- Created: Monday, 01 September 2008
A SPICE module for the Satellite Orbit Analysis Program (SOAP) precisely represents complex motion and maneuvers in an interactive, 3D animated environment with support for user-defined quantitative outputs. (“SPICE” stands for Spacecraft, Planet, Instrument, Camera-matrix, and Events). This module enables the SOAP software to exploit NASA mission ephemeris represented in the JPL Ancillary Information Facility (NAIF) SPICE formats. Ephemeris types supported include position, velocity, and orientation for spacecraft and planetary bodies including the Sun, planets, natural satellites, comets, and asteroids. Entire missions can now be imported into SOAP for 3D visualization, playback, and analysis.
The SOAP analysis and display features can now leverage detailed mission files to offer the analyst both a numerically correct and aesthetically pleasing combination of results that can be varied to study many hypothetical scenarios. The software provides a modeling and simulation environment that can encompass a broad variety of problems using orbital prediction. For example, ground coverage analysis, communications analysis, power and thermal analysis, and 3D visualization that provide the user with insight into complex geometric relations are included.
The SOAP SPICE module allows distributed science and engineering teams to share common mission models of known pedigree, which greatly reduces duplication of effort and the potential for error. The use of the software spans all phases of the space system lifecycle, from the study of future concepts to operations and anomaly analysis. It allows SOAP software to correctly position and orient all of the principal bodies of the Solar System within a single simulation session along with multiple spacecraft trajectories and the orientation of mission payloads. In addition to the 3D visualization, the user can define numeric variables and x–y plots to quantitatively assess metrics of interest.

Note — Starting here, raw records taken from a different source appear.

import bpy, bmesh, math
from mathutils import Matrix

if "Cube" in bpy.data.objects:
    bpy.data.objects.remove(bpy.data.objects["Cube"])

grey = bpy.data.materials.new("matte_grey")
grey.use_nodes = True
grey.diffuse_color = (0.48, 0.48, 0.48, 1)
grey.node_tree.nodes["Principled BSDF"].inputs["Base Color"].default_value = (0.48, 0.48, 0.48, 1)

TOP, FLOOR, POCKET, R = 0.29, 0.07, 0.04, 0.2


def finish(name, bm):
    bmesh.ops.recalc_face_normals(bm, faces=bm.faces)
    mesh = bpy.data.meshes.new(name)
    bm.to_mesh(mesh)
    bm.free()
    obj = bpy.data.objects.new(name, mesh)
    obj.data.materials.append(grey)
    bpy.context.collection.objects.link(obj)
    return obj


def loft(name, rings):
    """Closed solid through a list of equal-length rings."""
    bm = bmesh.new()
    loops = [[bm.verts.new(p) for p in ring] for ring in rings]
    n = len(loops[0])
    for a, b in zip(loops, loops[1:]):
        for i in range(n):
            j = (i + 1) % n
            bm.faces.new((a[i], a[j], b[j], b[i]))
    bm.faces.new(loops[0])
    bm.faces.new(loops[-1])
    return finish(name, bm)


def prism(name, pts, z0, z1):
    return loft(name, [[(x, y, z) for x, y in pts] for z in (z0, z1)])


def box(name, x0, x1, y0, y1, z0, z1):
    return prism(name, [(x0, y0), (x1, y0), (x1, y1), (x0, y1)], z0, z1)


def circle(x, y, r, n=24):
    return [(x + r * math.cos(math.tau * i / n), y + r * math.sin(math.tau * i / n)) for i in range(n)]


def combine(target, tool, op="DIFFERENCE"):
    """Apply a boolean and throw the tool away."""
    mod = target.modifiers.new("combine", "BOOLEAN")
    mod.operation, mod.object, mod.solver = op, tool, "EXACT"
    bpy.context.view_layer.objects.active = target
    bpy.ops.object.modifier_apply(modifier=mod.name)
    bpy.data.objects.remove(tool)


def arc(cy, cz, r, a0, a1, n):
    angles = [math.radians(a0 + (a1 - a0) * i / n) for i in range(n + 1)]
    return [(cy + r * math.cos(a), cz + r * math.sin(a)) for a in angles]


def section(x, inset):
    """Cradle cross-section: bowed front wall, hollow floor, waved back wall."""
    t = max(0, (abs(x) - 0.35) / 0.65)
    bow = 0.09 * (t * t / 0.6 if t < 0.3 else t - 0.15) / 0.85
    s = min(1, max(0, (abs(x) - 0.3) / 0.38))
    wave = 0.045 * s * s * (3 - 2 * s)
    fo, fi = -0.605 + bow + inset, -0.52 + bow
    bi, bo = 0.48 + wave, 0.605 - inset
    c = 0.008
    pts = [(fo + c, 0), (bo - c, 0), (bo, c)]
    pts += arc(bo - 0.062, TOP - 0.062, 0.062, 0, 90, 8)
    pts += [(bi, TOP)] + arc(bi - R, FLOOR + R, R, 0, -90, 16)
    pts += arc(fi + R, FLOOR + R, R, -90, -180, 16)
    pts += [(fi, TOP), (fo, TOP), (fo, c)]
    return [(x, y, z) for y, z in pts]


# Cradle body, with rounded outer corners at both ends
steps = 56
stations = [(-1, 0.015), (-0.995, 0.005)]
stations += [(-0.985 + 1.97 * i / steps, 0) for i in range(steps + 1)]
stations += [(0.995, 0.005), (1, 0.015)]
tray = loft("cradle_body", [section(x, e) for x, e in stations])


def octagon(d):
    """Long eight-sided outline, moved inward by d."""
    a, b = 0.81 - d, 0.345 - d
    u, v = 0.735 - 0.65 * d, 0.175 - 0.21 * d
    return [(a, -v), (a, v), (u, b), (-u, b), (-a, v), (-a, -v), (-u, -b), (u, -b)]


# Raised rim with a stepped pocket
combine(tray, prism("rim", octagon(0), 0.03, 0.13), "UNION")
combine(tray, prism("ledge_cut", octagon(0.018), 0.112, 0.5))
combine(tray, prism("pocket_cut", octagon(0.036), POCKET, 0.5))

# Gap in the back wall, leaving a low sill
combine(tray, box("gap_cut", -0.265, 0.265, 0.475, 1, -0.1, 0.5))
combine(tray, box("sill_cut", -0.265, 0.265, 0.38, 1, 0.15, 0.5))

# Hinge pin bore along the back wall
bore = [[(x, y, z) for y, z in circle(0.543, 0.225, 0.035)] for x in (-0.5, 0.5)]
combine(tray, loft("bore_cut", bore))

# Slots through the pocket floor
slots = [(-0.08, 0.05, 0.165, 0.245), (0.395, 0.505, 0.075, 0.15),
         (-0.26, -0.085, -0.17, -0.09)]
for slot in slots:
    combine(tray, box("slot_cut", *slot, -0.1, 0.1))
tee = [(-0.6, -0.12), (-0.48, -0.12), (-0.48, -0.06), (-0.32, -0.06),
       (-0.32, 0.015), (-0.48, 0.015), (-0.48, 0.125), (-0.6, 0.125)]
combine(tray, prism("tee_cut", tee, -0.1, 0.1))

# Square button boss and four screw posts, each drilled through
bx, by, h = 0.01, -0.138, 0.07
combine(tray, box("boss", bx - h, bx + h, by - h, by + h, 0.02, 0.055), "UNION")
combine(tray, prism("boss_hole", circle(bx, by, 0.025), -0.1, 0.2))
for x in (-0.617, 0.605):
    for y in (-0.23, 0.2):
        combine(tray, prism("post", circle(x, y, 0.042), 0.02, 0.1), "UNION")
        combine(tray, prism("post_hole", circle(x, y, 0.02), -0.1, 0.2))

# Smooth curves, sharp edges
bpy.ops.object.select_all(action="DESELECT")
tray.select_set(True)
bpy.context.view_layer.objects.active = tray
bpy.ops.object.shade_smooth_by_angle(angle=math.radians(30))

This work was done by Robert Carnright and Claude Hildebrand of Caltech and David Stodden and John Coggi of The Aerospace Corporation for NASA’s Jet Propulsion Laboratory.